Limited restrictions on athlete compensation, she wrote, "may help integrate student-athletes into the academic communities of their schools, which may in turn improve the schools’ college education product.”
In a key finding, she ruled that a market exists for players to share in the revenue generated from live television broadcasts. She cited TV contracts presented by the plaintiffs at the trial that appeared to transfer players' rights to broadcasters.
Many legal experts had considered it a stretch for players to receive a cut of TV money. But some said on Friday that the judge's cap on compensation could help insulate her opinion on appeal.
A 'Professional Approach'
The ruling will not give former athletes like Mr. Robinson or his Clemson teammates a share of licensing revenue that colleges earned from the use of their images, because it will not take effect until the start of the next NCAA recruiting cycle, and it won't begin to offer possible benefits to athletes until July 2016. Former players, however, could still sue for damages they believe they are due.

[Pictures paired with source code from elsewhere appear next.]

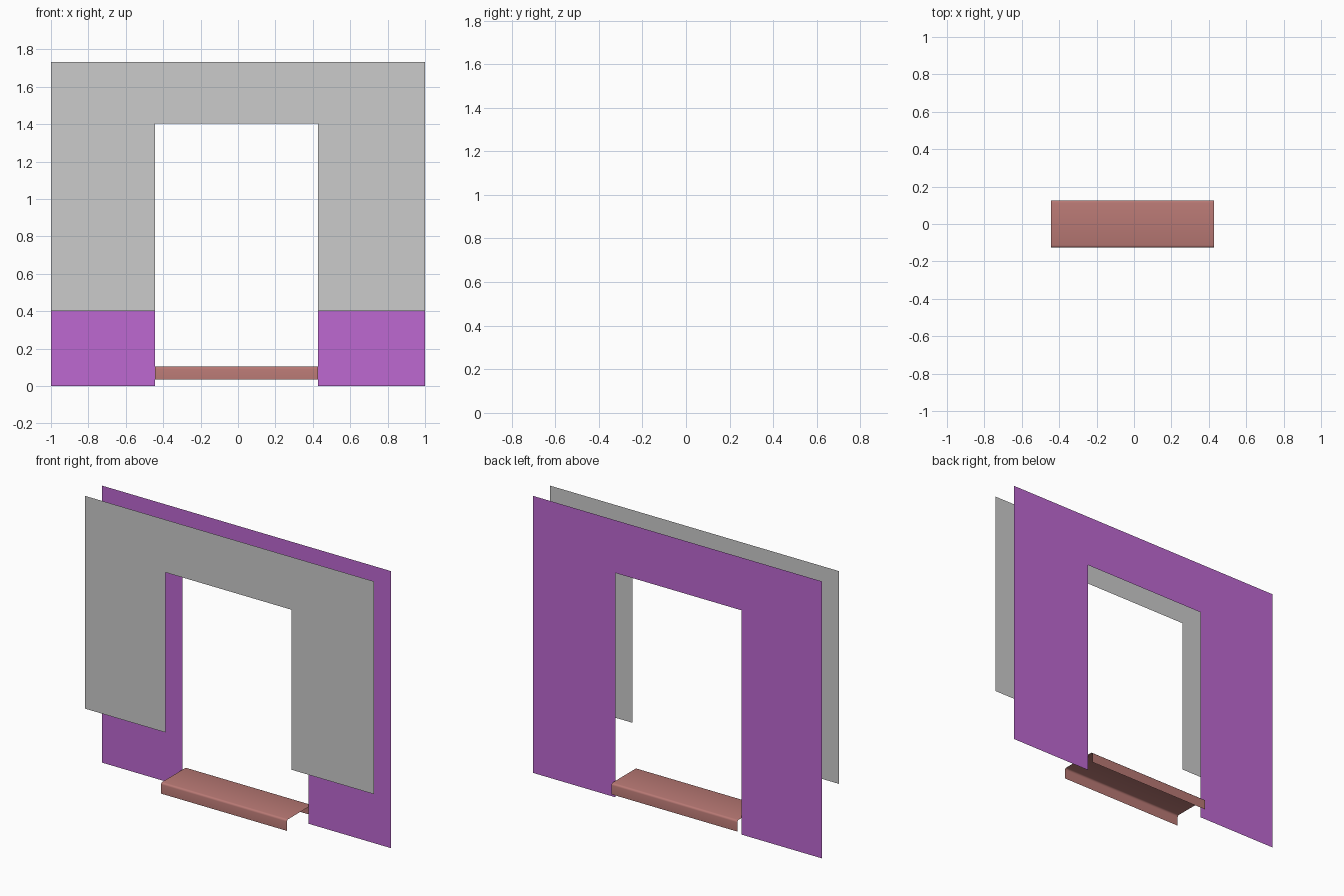
import bpy, math

if "Cube" in bpy.data.objects:
    bpy.data.objects.remove(bpy.data.objects["Cube"])

X0, X1 = -0.444, 0.428      # doorway sides
DOOR_TOP, WALL_TOP = 1.403, 1.733


def add_mesh(name, verts, faces, color=None):
    mesh = bpy.data.meshes.new(name)
    mesh.from_pydata(verts, [], faces)
    mesh.update()
    obj = bpy.data.objects.new(name, mesh)
    bpy.context.collection.objects.link(obj)
    if color:
        mat = bpy.data.materials.new(name + "_colour")
        mat.diffuse_color = (*color, 1)
        mat.use_nodes = True
        mat.node_tree.nodes["Principled BSDF"].inputs["Base Color"].default_value = mat.diffuse_color
        mesh.materials.append(mat)
    return obj


def wall_sheet(name, y, bottom, outward_back, color=None):
    # single-sided wall skin with a doorway notch
    outline = [(-1, bottom), (X0, bottom), (X0, DOOR_TOP), (X1, DOOR_TOP),
               (X1, bottom), (1, bottom), (1, WALL_TOP), (-1, WALL_TOP)]
    if outward_back:
        outline.reverse()
    return add_mesh(name, [(x, y, z) for x, z in outline],
                    [tuple(range(len(outline)))], color)


# Wall skins on either side of the opening
wall_sheet("front_wall", -0.084, 0.402, False)
wall_sheet("back_wall", 0.084, 0.0, True, (0.51, 0.14, 0.64))

# Door sill: open channel with softened top edges
half, low, high, r = 0.126, 0.035, 0.104, 0.012
corner = [(half - r + r * math.cos(a), high - r + r * math.sin(a))
          for a in (math.radians(30 * i) for i in range(4))]
right = [(half, low)] + corner
profile = [(-y, z) for y, z in right] + right[::-1]
n = len(profile)
verts = [(x, y, z) for x in (X0, X1) for y, z in profile]
faces = [(i, n + i, n + i + 1, i + 1) for i in range(n - 1)]
sill = add_mesh("door_sill", verts, faces, (0.48, 0.19, 0.175))
bpy.context.view_layer.objects.active = sill
sill.select_set(True)
bpy.ops.object.shade_smooth_by_angle(angle=math.radians(40))
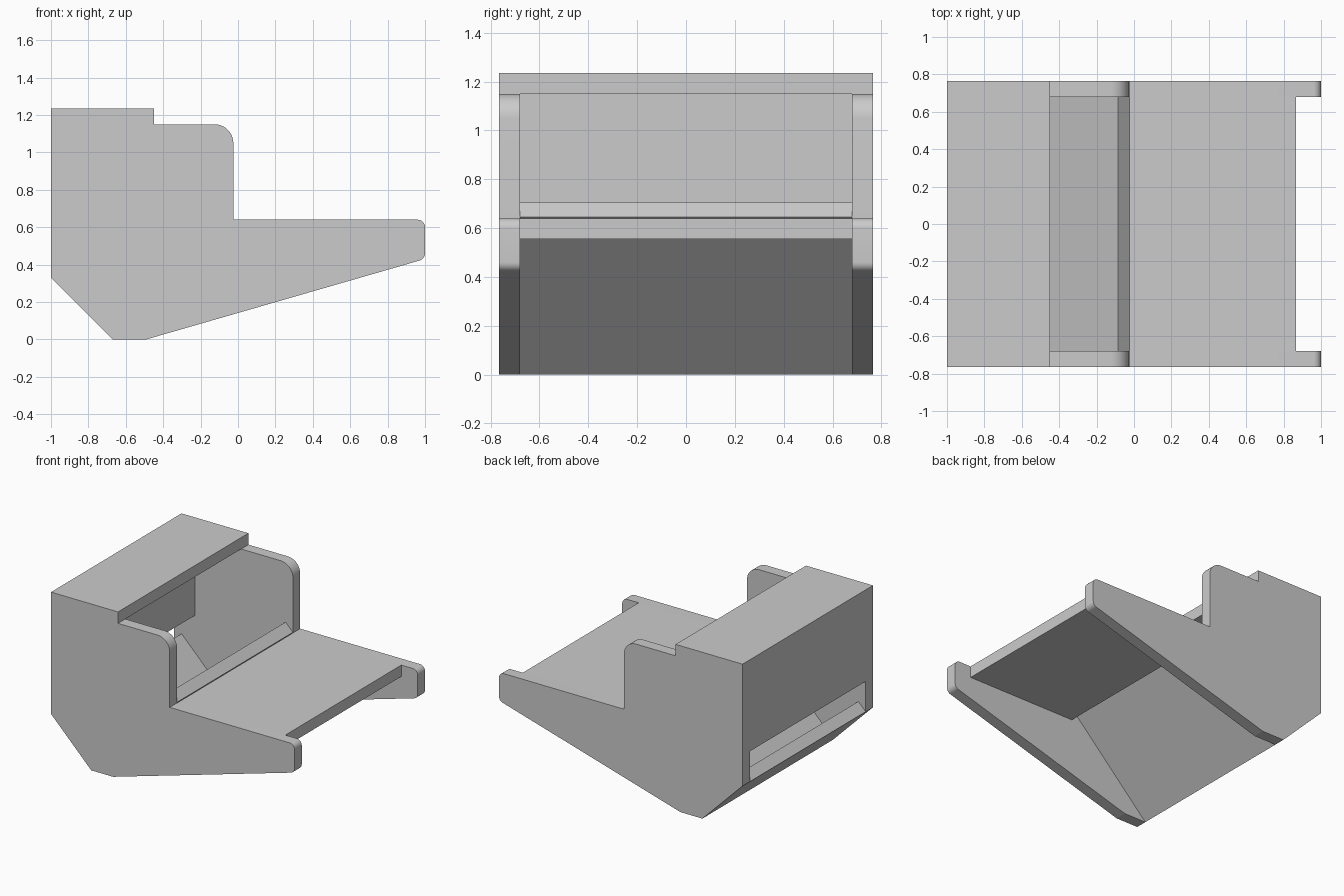
import bpy, bmesh, math
from mathutils import Vector

if "Cube" in bpy.data.objects:
    bpy.data.objects.remove(bpy.data.objects["Cube"])

HALF_W = 0.765      # half of the overall width
T = 0.085           # sheet thickness
INNER = HALF_W - T


def rounded(points, steps=9):
    """Turn (x, z, radius) corners into an outline with arc fillets."""
    out = []
    n = len(points)
    for i, (x, z, r) in enumerate(points):
        p = Vector((x, z))
        if r == 0:
            out.append(p)
            continue
        a = (Vector(points[i - 1][:2]) - p).normalized()
        b = (Vector(points[(i + 1) % n][:2]) - p).normalized()
        half = a.angle(b) / 2
        centre = p + (a + b).normalized() * (r / math.sin(half))
        start = p + a * (r / math.tan(half)) - centre
        end = p + b * (r / math.tan(half)) - centre
        sweep = start.angle(end)
        for k in range(steps + 1):
            f = k / steps
            out.append(centre + (start * math.sin((1 - f) * sweep)
                                 + end * math.sin(f * sweep)) / math.sin(sweep))
    return out


def extrude_y(name, outline, y0, y1):
    """Extrude an x/z outline from y0 to y1."""
    bm = bmesh.new()
    face = bm.faces.new([bm.verts.new((p[0], y0, p[1])) for p in outline])
    ext = bmesh.ops.extrude_face_region(bm, geom=[face])
    verts = [v for v in ext["geom"] if isinstance(v, bmesh.types.BMVert)]
    bmesh.ops.translate(bm, verts=verts, vec=(0, y1 - y0, 0))
    bmesh.ops.recalc_face_normals(bm, faces=bm.faces)
    mesh = bpy.data.meshes.new(name)
    bm.to_mesh(mesh)
    bm.free()
    obj = bpy.data.objects.new(name, mesh)
    bpy.context.collection.objects.link(obj)
    return obj


def rect(x0, z0, x1, z1):
    return [(x0, z0), (x1, z0), (x1, z1), (x0, z1)]


# Side panels with rounded front corners
side = rounded([
    (-1, 0.33, 0), (-0.67, 0, 0), (-0.49, 0, 0), (1, 0.43, 0.04),
    (1, 0.64, 0.04), (-0.025, 0.64, 0), (-0.025, 1.15, 0.1),
    (-0.45, 1.15, 0), (-0.45, 1.235, 0), (-1, 1.235, 0)])
for name, s in (("side_panel_front", -1), ("side_panel_back", 1)):
    panel = extrude_y(name, side, s * INNER, s * HALF_W)
    bpy.ops.object.select_all(action='DESELECT')
    panel.select_set(True)
    bpy.context.view_layer.objects.active = panel
    bpy.ops.object.shade_smooth_by_angle(angle=math.radians(13))

# Cross pieces between the side panels
d = T / math.sqrt(2)
crosspieces = {
    "top_cover": rect(-1, 1.15, -0.45, 1.235),
    "rear_wall": rect(-1, 0.555, -0.83, 1.15),
    "front_shelf": rect(-0.025, 0.555, 0.865, 0.64),
    # inclined floor, rising at 45 degrees to the shelf
    "sloped_floor": [(-0.67, 0), (-0.025, 0.645),
                     (-0.025 - d, 0.645 + d), (-0.67 - d, d)],
    # lower rear plate, leaning back at 45 degrees
    "rear_chute_plate": [(-1, 0.33), (-0.67 - d, d),
                         (-0.67, 2 * d), (-1 + d, 0.33 + d)],
}
for name, outline in crosspieces.items():
    extrude_y(name, outline, -INNER, INNER)
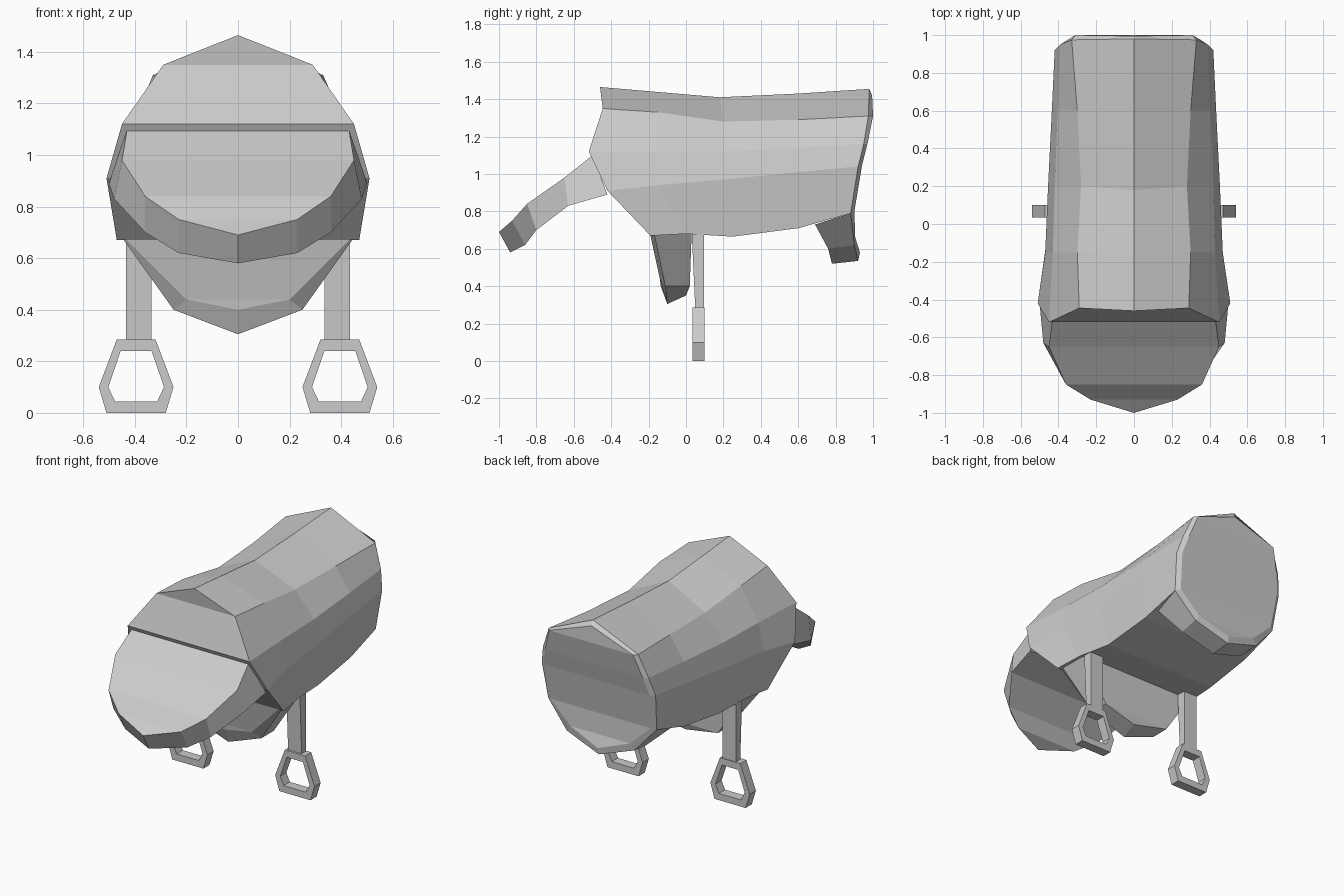
import bpy
import bmesh

cube = bpy.data.objects.get("Cube")
if cube:
    bpy.data.objects.remove(cube, do_unlink=True)

grey = bpy.data.materials.new("plain_grey")
grey.use_nodes = True
COLOUR = (0.6, 0.6, 0.6, 1)
grey.diffuse_color = COLOUR
grey.node_tree.nodes["Principled BSDF"].inputs["Base Color"].default_value = COLOUR


def finish(name, bm):
    bmesh.ops.recalc_face_normals(bm, faces=bm.faces)
    mesh = bpy.data.meshes.new(name)
    bm.to_mesh(mesh)
    bm.free()
    mesh.materials.append(grey)
    obj = bpy.data.objects.new(name, mesh)
    bpy.context.collection.objects.link(obj)
    return obj


def bridge(bm, first, second):
    count = len(first)
    for i in range(count):
        j = (i + 1) % count
        bm.faces.new((first[i], first[j], second[j], second[i]))


def cap(bm, ring, half):
    # horizontal strips between the two sides, ending in a centre triangle
    last = len(ring) - 1
    for i in range(half - 2):
        bm.faces.new((ring[i], ring[i + 1], ring[last - i - 1], ring[last - i]))
    bm.faces.new(ring[half - 2:half + 1])


def mirrored_loft(name, sections):
    # each section is a half profile that ends on the centre line
    bm = bmesh.new()
    rings = []
    for section in sections:
        full = section + [(-x, y, z) for x, y, z in reversed(section[:-1])]
        rings.append([bm.verts.new(point) for point in full])
    for first, second in zip(rings, rings[1:]):
        bridge(bm, first, second)
    half = len(sections[0])
    cap(bm, rings[0], half)
    cap(bm, rings[-1], half)
    return finish(name, bm)


# Barrel-shaped body, front to back, each section from bottom edge to ridge
mirrored_loft("body", [
    [(.47, -.19, .67), (.51, -.42, .91), (.45, -.52, 1.12), (.29, -.445, 1.35), (0, -.46, 1.465)],
    [(.45, 0, .68), (.47, -.15, .94), (.43, -.15, 1.12), (.3, -.15, 1.33), (0, -.17, 1.44)],
    [(.42, .25, .665), (.455, .2, .97), (.42, .2, 1.12), (.28, .2, 1.28), (0, .18, 1.41)],
    [(.41, .6, .71), (.435, .6, 1.01), (.405, .6, 1.14), (.3, .6, 1.29), (0, .6, 1.43)],
    [(.4, .88, .79), (.42, .92, 1.04), (.39, .95, 1.16), (.33, .975, 1.31), (0, .98, 1.455)],
    [(.37, .9, .8), (.39, .94, 1.04), (.36, .97, 1.16), (.31, 1, 1.31), (0, .995, 1.42)],
])

# Sloping rounded flap at the front
mirrored_loft("front_flap", [
    [(.43, -.5, 1.1), (.45, -.65, .98), (.36, -.85, .84), (.23, -.93, .75), (0, -1, .69)],
    [(.5, -.42, .89), (.48, -.63, .83), (.36, -.8, .7), (.23, -.86, .62), (0, -.94, .58)],
])

# Hanging flap under the front of the body
mirrored_loft("lower_front_flap", [
    [(.43, -.19, .67), (.2, -.14, .44), (0, -.135, .4)],
    [(.45, -.17, .68), (.25, -.11, .4), (0, -.1, .305)],
    [(.43, .03, .68), (.25, .02, .4), (0, 0, .35)],
])

# Hanging flap under the back of the body
mirrored_loft("lower_back_flap", [
    [(.38, .69, .73), (.24, .76, .6), (0, .78, .52)],
    [(.4, .88, .79), (.25, .9, .62), (0, .92, .535)],
    [(.37, .9, .8), (.22, .905, .66), (0, .93, .58)],
])


def stirrup(name, side):
    # six-sided ring swept through a rectangular section
    bm = bmesh.new()
    centre = side * .395
    outer = [(.115, .01), (.145, .1), (.075, .285)]
    inner = [(.082, .045), (.108, .1), (.06, .24)]

    def loop(half, y):
        full = half + [(-x, z) for x, z in reversed(half)]
        return [bm.verts.new((centre + x, y, z)) for x, z in full]

    front, back = .035, .1
    loops = [loop(outer, front), loop(outer, back), loop(inner, back), loop(inner, front)]
    for i, ring in enumerate(loops):
        bridge(bm, ring, loops[(i + 1) % len(loops)])
    # lower edge rests on the ground
    for v in bm.verts:
        if v.co.z < .02:
            v.co.z = 0
    return finish(name, bm)


def strap(name, side):
    # flat strap, deeper where it meets the body
    bm = bmesh.new()
    bmesh.ops.create_cube(bm, size=1)
    for v in bm.verts:
        upper = v.co.z > 0
        front = .03 if upper else .05
        v.co = (side * .385 + v.co.x * .1,
                front if v.co.y < 0 else .095,
                .7 if upper else .27)
    return finish(name, bm)


for label, side in (("left", 1), ("right", -1)):
    strap(label + "_strap", side)
    stirrup(label + "_stirrup", side)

Mr. Robinson, who completed his Clemson eligibility last season, says it doesn't bother him that the ruling includes no payout for him and other former players. He joined the case a year ago along with a half-dozen other players who were still competing in college sports. He was motivated in part by seeing a resemblance between himself and a senior Clemson cornerback in an NCAA-licensed video game.
In an interview Friday, he said he was grateful for everything Clemson did for him during his three and a half years on its campus. "I think Clemson did take care of us," he said. "They did their best to try to provide us with the most resources possible."
But he and other plaintiffs believed they were due a share of the revenue generated from the use of their images.
"That's what we were aiming for," he said after learning of the ruling. "We wanted to get athletes a little more comfortable. We do hard work and deserve more."
With all of his football commitments—"say what you want about it, but college sports are a big-time business"—he didn't have time to work a regular job during college. So he took a position with a network-marketing company, hoping to sell mobile phones and phone plans on the side.
A Clemson compliance officer learned about Mr. Robinson's job when he mentioned it on social media, Mr. Robinson said, and he was cautioned about an NCAA rule preventing players from using their names to promote a business.
"According to the NCAA, the rule is that a student-athlete can have his own business," Mr. Robinson told Sports Illustrated last year. "But they were saying that I couldn't have it because I couldn't detach my name from it. They were saying I couldn't promote it. ... I didn't see a reason for me having a business if I couldn't promote it."
Assuming it is not overturned, Judge Wilken's ruling would enjoin the NCAA from enforcing rules that inhibit players in those kinds of ways. But it will still be difficult for players like Mr. Robinson to work outside of college and sports, he said.
Mr. Robinson, who trained with the Buffalo Bills this summer before he injured his shoulder and was released, said the commitment college athletes make is no different than that of professional athletes.
"A professional is someone who does something on a consistent basis where they master that skill," he said. "The collegiate athlete, the approach they're taking, it's definitely a professional approach."